Is your organisation working in silos? Copyright: antonioguillem / 123RF Stock Photo










Having a silo mentality is one of the biggest contributors to poor productivity there is for organisations. It usually leads to resources being wasted, a lack of innovation and employee engagement dropping.

Here’s how defines a silo mentality: ‘a mindset present when certain departments or sectors do not wish to share information with others in the same company. This type of mentality will reduce efficiency in the overall operation, reduce morale, and may contribute to the demise of a productive company culture.’

In brief, what this means is departments within organisations don’t trust each other and keep things to themselves. There’s no collaboration, and teams who should be working towards the same goal start pulling against each other. There can only ever be one outcome: a ‘them and us’, or ‘divide and conquer’ outlook and culture.

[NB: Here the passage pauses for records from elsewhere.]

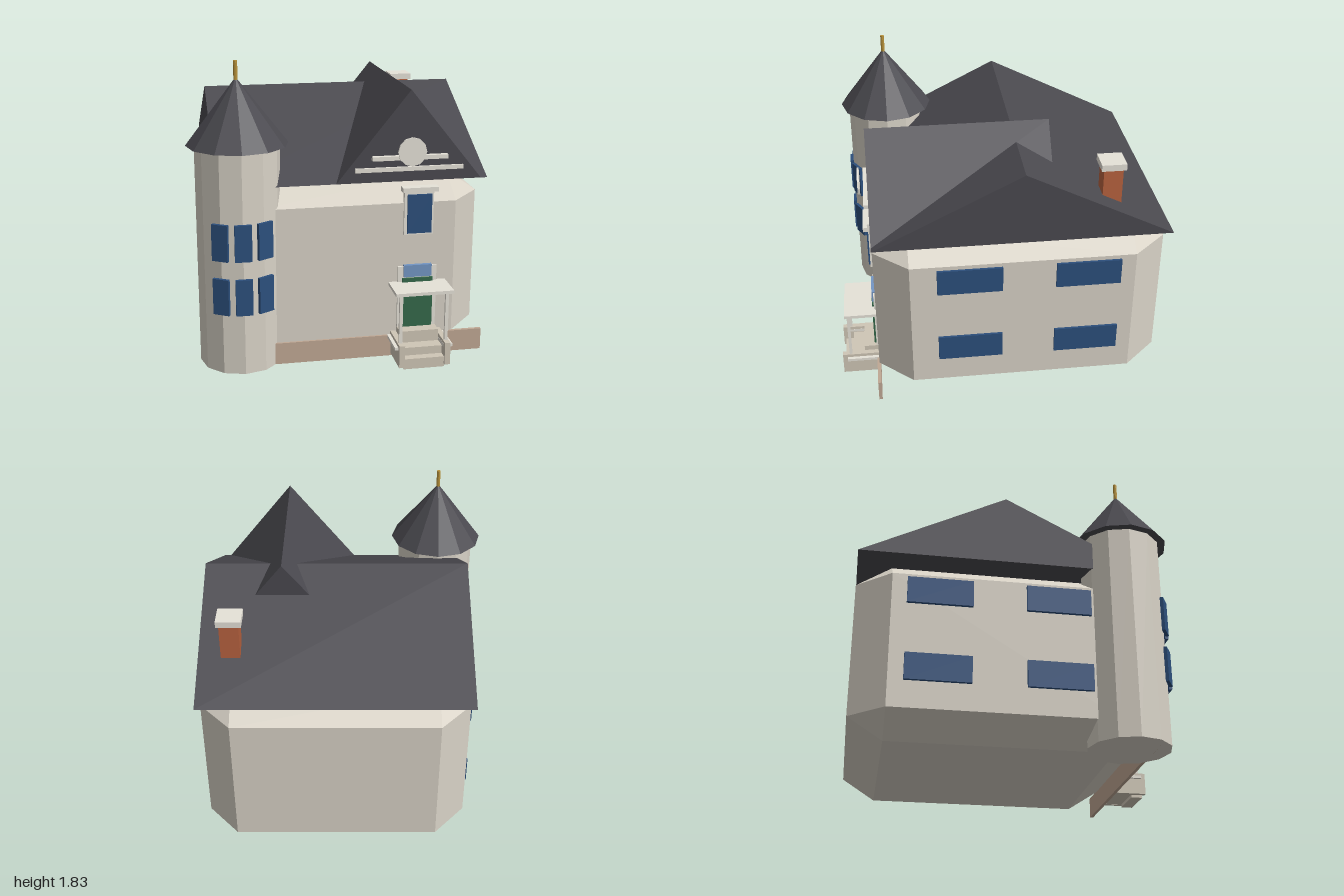
import * as THREE from 'three';
import { ConvexGeometry } from 'three/addons/geometries/ConvexGeometry.js';

const mat = (color) => new THREE.MeshStandardMaterial({ color, flatShading: true });
const M = {
  wall: mat(0xd8d2c6), roof: mat(0x4a494f), trim: mat(0xe6e2d8), glass: mat(0x2c4f7c),
  transom: mat(0x7396c4), door: mat(0x35684a), base: mat(0xc0a894), step: mat(0xcfc6b6),
  brick: mat(0xb8623f), gold: mat(0xb8923a),
};

export function createModel() {
  const house = new THREE.Group();
  house.name = 'house';

  const add = (name, geometry, material, parent = house) => {
    const mesh = new THREE.Mesh(geometry, material);
    mesh.name = name;
    parent.add(mesh);
    return mesh;
  };
  // Box given by its minimum and maximum along each axis
  const box = (name, material, x0, x1, y0, y1, z0, z1) => {
    const mesh = add(name, new THREE.BoxGeometry(x1 - x0, y1 - y0, z1 - z0), material);
    mesh.position.set((x0 + x1) / 2, (y0 + y1) / 2, (z0 + z1) / 2);
    return mesh;
  };
  // Triangular prism running along +z from z = 0
  const prism = (half, height, length) => {
    const shape = new THREE.Shape([
      new THREE.Vector2(-half, 0), new THREE.Vector2(half, 0), new THREE.Vector2(0, height),
    ]);
    return new THREE.ExtrudeGeometry(shape, { depth: length, bevelEnabled: false });
  };

  // Main body: a block with every edge chamfered
  const half = [0.805, 0.555, 0.885], cut = [0.19, 0.135, 0.21];
  const points = [];
  for (const sx of [-1, 1]) for (const sy of [-1, 1]) for (const sz of [-1, 1]) {
    const s = [sx, sy, sz];
    for (let outer = 0; outer < 3; outer++) {
      points.push(new THREE.Vector3(...s.map((v, i) => v * (half[i] - (i === outer ? 0 : cut[i])))));
    }
  }
  add('body', new ConvexGeometry(points), M.wall).position.set(0.075, 0.555, -0.115);

  // Main roof with its ridge along x, and the front gable with its ridge along z
  const roof = add('mainRoof', prism(0.885, 0.445, 1.615), M.roof);
  roof.rotation.y = Math.PI / 2;
  roof.position.set(-0.735, 1.11, -0.115);
  add('frontGable', prism(0.44, 0.545, 1.09), M.roof).position.set(0.4, 1.11, -0.32);

  // Gable ornament
  box('gableLowerBar', M.trim, 0.07, 0.725, 1.175, 1.2, 0.76, 0.785);
  box('gableUpperBar', M.trim, 0.17, 0.625, 1.245, 1.27, 0.76, 0.8);
  const disc = add('gableDisc', new THREE.CylinderGeometry(0.086, 0.086, 0.012, 12), M.trim);
  disc.rotation.x = Math.PI / 2;
  disc.position.set(0.4, 1.3, 0.825);

  // Tower
  const tower = new THREE.Group();
  tower.name = 'tower';
  tower.position.set(-0.6, 0, 0.63);
  house.add(tower);
  add('towerWall', new THREE.CylinderGeometry(0.25, 0.25, 1.345, 12), M.wall, tower).position.y = 0.6725;
  add('towerRoof', new THREE.ConeGeometry(0.3, 0.39, 12), M.roof, tower).position.y = 1.54;
  add('finial', new THREE.CylinderGeometry(0.012, 0.012, 0.12, 8), M.gold, tower).position.y = 1.77;
  for (const y of [0.49, 0.82]) for (const side of [-1, 0, 1]) {
    const a = side * Math.PI / 6;
    const pane = add('towerWindow', new THREE.BoxGeometry(0.1, 0.22, 0.02), M.glass, tower);
    pane.position.set(0.26 * Math.sin(a), y, 0.26 * Math.cos(a));
    pane.rotation.y = a;
  }

  // Side windows, two rows of two on each side
  for (const [x0, x1] of [[0.87, 0.895], [-0.75, -0.72]])
    for (const [y0, y1] of [[0.3, 0.465], [0.785, 0.95]])
      for (const [z0, z1] of [[0.01, 0.4], [-0.7, -0.31]])
        box('sideWindow', M.glass, x0, x1, y0, y1, z0, z1);

  // Upper front window
  box('upperWindowFrame', M.trim, 0.37, 0.55, 0.78, 1.05, 0.76, 0.785);
  box('upperWindowPane', M.glass, 0.388, 0.537, 0.79, 1.03, 0.76, 0.795);
  box('upperWindowLintel', M.trim, 0.353, 0.57, 1.05, 1.078, 0.76, 0.815);

  // Foundation band and door
  box('foundationBand', M.base, -0.73, 0.88, 0, 0.135, 0.762, 0.783);
  box('doorFrame', M.trim, 0.34, 0.58, 0.13, 0.578, 0.76, 0.783);
  box('door', M.door, 0.365, 0.555, 0.19, 0.505, 0.76, 0.795);
  box('transom', M.transom, 0.375, 0.547, 0.512, 0.587, 0.76, 0.793);

  // Porch: steps, side walls, slab, posts and canopy
  box('lowerStep', M.step, 0.335, 0.585, 0, 0.065, 0.91, 0.985);
  box('middleStep', M.step, 0.335, 0.585, 0.02, 0.115, 0.77, 0.935);
  box('doorSill', M.step, 0.34, 0.58, 0.115, 0.188, 0.77, 0.86);
  for (const side of [-1, 1]) {
    const x = 0.46 + side * 0.14;
    box('porchSideWall', M.step, x - 0.017, x + 0.017, 0.018, 0.158, 0.77, 1.0);
    box('porchPost', M.trim, x - 0.01, x + 0.01, 0.13, 0.465, 0.94, 0.957);
    const rail = 0.46 + side * 0.15;
    box('porchSlab', M.trim, rail - 0.028, rail + 0.028, 0.12, 0.138, 0.77, 0.97);
  }
  box('canopy', M.trim, 0.285, 0.637, 0.46, 0.48, 0.77, 0.97);

  // Chimney
  box('chimney', M.brick, 0.63, 0.745, 1.07, 1.48, -0.705, -0.59);
  box('chimneyCap', M.trim, 0.613, 0.76, 1.48, 1.52, -0.72, -0.573);

  return house;
}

The signs your organisation is starting to develop this destructive silo culture start off small (things are probably pretty far down the line if you’ve already noticed). There’ll be duplicated, wasted work, or occasions where no-one does the work because they thought another team was doing it, a lack of focus on the bigger goals, limited teamwork, and a fear of questioning processes – even if people know they’re not the best way to do things.

Silos develop for lots of reasons, usually without you noticing. Sometimes they can happen because employees stay rigidly within their area of knowledge and don’t share skills with other departments. They look to themselves as experts and don’t value the opinion of others, even when they’re trying to help.

It’s also not unusual for process owners to blindly look at how things affect them without thinking about other parts of the organisation or customers. You then have a situation where several teams or business areas in the same organisation have different ways of doing the same thing, possibly on different platforms or systems.

Geography can also play a part. Organisations with workers located around the country (or globe) tend to have a silo mentality simply because they don’t communicate to each other as much as single-location teams, and close relationships are harder to form. It’s also worth noting cultural, language and time zone differences also play a part.

There are things you can do to stop this culture taking hold or get any worse. It starts with leaders having a united front and creating clear roles and responsibilities for their teams, so everyone works together across the organisation.

This might mean joining teams together physically if possible, or giving both teams joint incentives on projects and initiatives to encourage tighter collaboration. Accountability and responsibility helps here. Would having one person in charge, or two taking the lead be the best way to go? It doesn’t matter, just establish clear lines of leadership and make sure everyone knows them.

A silo mentality could be the death-knell for your organisation if it’s not addressed. They have to be broken down for an organisation to move forward. To do this, leaders must have a consensus on the way the organisation’s headed, set a path to help it get there, and bring everyone along for the ride.